Koch Industries on Monday offered support for a House resolution that would oppose any carbon tax.
In a letter to House lawmakers supporting the measure, Koch takes a clear stance that Congress should denounce potential taxes on carbon dioxide emissions.
The company's president of government and public affairs, Philip Ellender, urges support for the GOP-backed resolution that would make clear that "a carbon tax would be detrimental to the American economy."
"Rather than imposing a carbon tax that would ultimately hurt the very people it is trying to protect, it is important that the government allow energy innovation to progress in line with market demand," Ellender wrote. "At a time when more American families are feeling the benefits of tax reform and a strong, pro-growth economic agenda championed by Congress and the administration, it is important to keep the momentum at full speed."
The House is set to vote this week on the measure that would condemn the idea of a carbon tax. The legislation would ultimately be nonbinding.
The resolution was introduced by House Majority Whip Steve ScaliseStephen (Steve) Joseph ScaliseOSHA faces big challenge with Biden vaccine mandate Overnight Health Care — Nicki Minaj stokes uproar over vaccines Republicans ask FDA for details on any White House pressure on boosters MORE (R-La.) and Rep. David McKinleyDavid Bennett McKinleyInvesting in low-emissions energy is the key to the climate crisis OVERNIGHT ENERGY: Supreme Court rules that pipeline can seize land from New Jersey | Study: EPA underestimated methane emissions from oil and gas development | Kevin McCarthy sets up task forces on climate, other issues Bipartisan lawmakers back clean electricity standard, but fall short of Biden goal MORE (R-W.Va.) in April, and would say that a tax on carbon dioxide emissions “would be detrimental to American families and businesses, and is not in the best interest of the United States.”
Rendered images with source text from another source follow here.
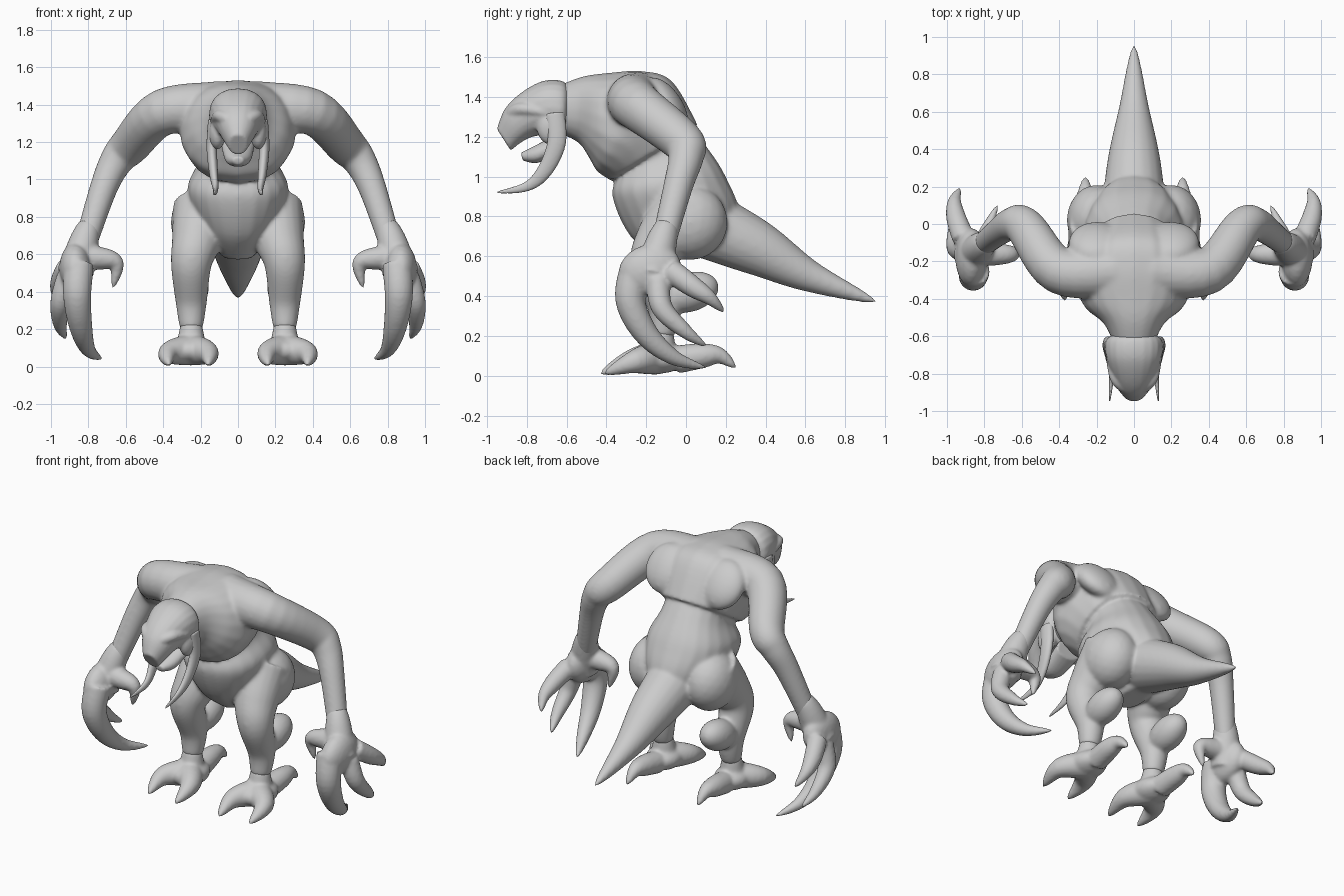
import bpy, bmesh, math
from mathutils import Vector, Matrix

cube = bpy.data.objects.get("Cube")
if cube:
    bpy.data.objects.remove(cube, do_unlink=True)

skin = bpy.data.materials.new("grey skin")
skin.use_nodes = True
skin.diffuse_color = (.6, .6, .6, 1)
skin.node_tree.nodes["Principled BSDF"].inputs["Base Color"].default_value = skin.diffuse_color

SIDES = 20


def smooth_rows(rows, steps=6):
    """Catmull-Rom interpolation of tuples."""
    rows = [Vector(row) for row in rows]
    last = len(rows) - 1
    result = []
    for i in range(last):
        before, start, end, after = rows[max(i - 1, 0)], rows[i], rows[i + 1], rows[min(i + 2, last)]
        for k in range(steps):
            t = k / steps
            linear = (end - before) * t
            square = (before * 2 - start * 5 + end * 4 - after) * t ** 2
            cubic = (start * 3 - before - end * 3 + after) * t ** 3
            result.append(start + (linear + square + cubic) / 2)
    return result + [rows[last]]


def skin_rings(bm, rings, power=1):
    """Bridge rings given as (centre, axis, axis) and cap the ends."""
    loops = []
    for centre, across, upward in rings:
        loop = []
        for k in range(SIDES):
            angle = math.tau * k / SIDES
            c, s = math.cos(angle), math.sin(angle)
            c = math.copysign(abs(c) ** power, c)
            s = math.copysign(abs(s) ** power, s)
            loop.append(bm.verts.new(centre + across * c + upward * s))
        loops.append(loop)
    faces = [bm.faces.new(loops[0]), bm.faces.new(loops[-1])]
    for near, far in zip(loops, loops[1:]):
        for k in range(SIDES):
            n = (k + 1) % SIDES
            faces.append(bm.faces.new((near[k], near[n], far[n], far[k])))
    bmesh.ops.recalc_face_normals(bm, faces=faces)


def profile(bm, rows, power=.9):
    """Central mass from rows of (back y, back z, front y, front z, half width)."""
    rings = []
    for back_y, back_z, front_y, front_z, width in smooth_rows(rows):
        back, front = Vector((0, back_y, back_z)), Vector((0, front_y, front_z))
        rings.append(((back + front) / 2, Vector((width, 0, 0)), (back - front) / 2))
    skin_rings(bm, rings, power)


def tube(bm, points, radius, end_radius=.007, taper=2, side=1, flat=1):
    """Limb along a smooth path; the radius falls to end_radius by a power of the length."""
    path = [Vector((p.x * side, p.y, p.z)) for p in smooth_rows(points)]
    last = len(path) - 1
    rings, across = [], Vector((1, .01, .02))
    for i, point in enumerate(path):
        along = (path[min(i + 1, last)] - path[max(i - 1, 0)]).normalized()
        across = (across - along * across.dot(along)).normalized()
        size = radius + (end_radius - radius) * (i / last) ** taper
        rings.append((point, across * size * flat, along.cross(across) * size))
    skin_rings(bm, rings)


def ball(bm, centre, radii, side=1, tilt=0):
    x, y, z = centre
    place = Matrix.Translation((x * side, y, z))
    place = place @ Matrix.Rotation(tilt, 4, 'X') @ Matrix.Diagonal((*radii, 1))
    bmesh.ops.create_icosphere(bm, subdivisions=3, radius=1, matrix=place)


def finish(name, bm, voxel=.01, smooth=7):
    """Fuse the overlapping masses into one smooth skin."""
    mesh = bpy.data.meshes.new(name)
    bm.to_mesh(mesh)
    bm.free()
    mesh.materials.append(skin)
    mesh.shade_smooth()
    part = bpy.data.objects.new(name, mesh)
    bpy.context.collection.objects.link(part)
    fuse = part.modifiers.new("fuse", 'REMESH')
    fuse.mode, fuse.voxel_size, fuse.use_smooth_shade = 'VOXEL', voxel, True
    relax = part.modifiers.new("relax", 'SMOOTH')
    relax.factor, relax.iterations = .5, smooth


body = bmesh.new()
# neck, chest and upper back
profile(body, [(-.68, 1.44, -.64, 1.22, .1), (-.53, 1.5, -.54, 1.17, .16), (-.4, 1.52, -.49, 1.1, .26),
               (-.22, 1.53, -.45, 1.03, .31), (-.07, 1.48, -.41, 1, .3), (.06, 1.26, -.38, .98, .24)])
# abdomen and pelvis
profile(body, [(-.05, 1.35, -.33, 1.1, .2), (.09, 1.17, -.34, 1.02, .21), (.2, 1, -.37, .9, .27),
               (.26, .8, -.28, .7, .2), (.1, .6, -.12, .57, .08)])
# tail
tube(body, [(0, .1, .76), (0, .36, .64), (0, .62, .5), (0, .96, .37)], .17, taper=1.5)

for side in (1, -1):
    # shoulder, upper arm and forearm
    tube(body, [(.1, -.25, 1.38), (.4, -.25, 1.36), (.58, -.02, 1.18), (.65, 0, 1.1), (.72, -.04, .95),
                (.82, -.12, .64)], .15, .06, .8, side)
    # chest muscle and shoulder blade
    ball(body, (.15, -.36, 1.23), (.13, .1, .17), side, .3)
    ball(body, (.2, -.1, 1.36), (.15, .08, .16), side, .6)
    # haunch, then thigh and shin, then the calf swept back to the hock
    ball(body, (.2, .02, .77), (.16, .19, .19), side, .3)
    tube(body, [(.19, 0, .85), (.22, -.12, .68), (.25, -.17, .55), (.25, -.11, .35), (.25, -.12, .2)],
         .16, .06, 1, side)
    ball(body, (.25, .02, .42), (.095, .15, .1), side, .3)
finish("body", body, smooth=18)

for side, label in ((1, "left"), (-1, "right")):
    # wrist and palm
    hand = bmesh.new()
    tube(hand, [(.79, -.09, .76), (.82, -.12, .68), (.87, -.17, .5)], .055, .1, 1, side)
    ball(hand, (.87, -.18, .53), (.085, .16, .13), side, .25)
    # long finger, middle finger, little finger and hooked thumb
    tube(hand, [(.85, -.25, .55), (.86, -.28, .38), (.84, -.2, .21), (.8, -.06, .09), (.73, .1, .04)],
         .08, side=side)
    tube(hand, [(.91, -.14, .48), (.95, -.12, .34), (.95, 0, .22), (.92, .1, .15)], .06, side=side)
    tube(hand, [(.91, -.08, .53), (.95, .03, .45), (.96, .12, .39), (.93, .19, .32)], .06, side=side)
    tube(hand, [(.85, -.15, .58), (.75, -.16, .58), (.65, -.16, .55), (.67, -.15, .42)], .07, side=side)
    finish(label + "_hand", hand)

    # ankle and foot pad
    foot = bmesh.new()
    tube(foot, [(.25, -.12, .23), (.25, -.13, .1)], .055, .085, 1, side)
    ball(foot, (.25, -.14, .085), (.11, .14, .075), side)
    # two front toes and a heel claw
    for x, tip in ((.16, -.43), (.37, -.41)):
        tube(foot, [(.25, -.15, .09), (x, tip + .15, .07), (x, tip, .01)], .085, taper=1.6, side=side)
    tube(foot, [(.25, -.05, .08), (.26, .08, .1), (.26, .17, .1), (.26, .25, .04)], .07, side=side)
    finish(label + "_foot", foot)

# skull with brows and cheeks
head = bmesh.new()
profile(head, [(-.58, 1.43, -.6, 1.24, .1), (-.62, 1.48, -.62, 1.2, .15), (-.72, 1.48, -.69, 1.21, .15),
               (-.83, 1.42, -.77, 1.2, .12), (-.91, 1.34, -.83, 1.17, .09), (-.95, 1.24, -.88, 1.13, .05)])
for side in (1, -1):
    tube(head, [(.05, -.87, 1.32), (.1, -.82, 1.34), (.13, -.7, 1.32)], .035, .02, side=side)
    ball(head, (.11, -.68, 1.25), (.045, .07, .09), side)
finish("head", head, .008)

# lower jaw
jaw = bmesh.new()
profile(jaw, [(-.6, 1.24, -.62, 1.13, .09), (-.75, 1.16, -.74, 1.07, .07), (-.83, 1.12, -.82, 1.08, .03)])
finish("lower_jaw", jaw, .008, 3)

# curved tusks
for side, label in ((1, "left"), (-1, "right")):
    tusk = bmesh.new()
    tube(tusk, [(.13, -.66, 1.32), (.14, -.65, 1.17), (.13, -.71, 1.03), (.12, -.8, .95), (.13, -.95, .92)],
         .05, .005, side=side, flat=.6)
    finish(label + "_tusk", tusk, .006, 2)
"A carbon tax would make energy more expensive and raise the costs of consumer products and services on which people depend," Ellender said in his letter. "It would also make U.S. producers less cost competitive, driving production and jobs to other parts of the world."
Carbon taxes have long been supported by many Democrats and environmentalists as a way to discourage the use of fuels that contribute to climate change, and some conservative economists have also backed the idea.
Since President TrumpDonald TrumpOvernight Defense & National Security — The Pentagon's deadly mistake Overnight Energy & Environment — Presented by Climate Power — Interior returns BLM HQ to Washington France pulls ambassadors to US, Australia in protest of submarine deal MORE took office, a handful of conservative campaigns have tried to move Republicans towards carbon taxes, including one backed by former Secretary of State James Baker.
Backers of Baker's policy started pushing the idea last year. Under their proposal, the money collected from carbon taxes would be returned to the economy through tax breaks or other methods.
Some conservative scholars also support a carbon tax as do major oil companies like Exxon Mobil Corp. and Royal Dutch Shell.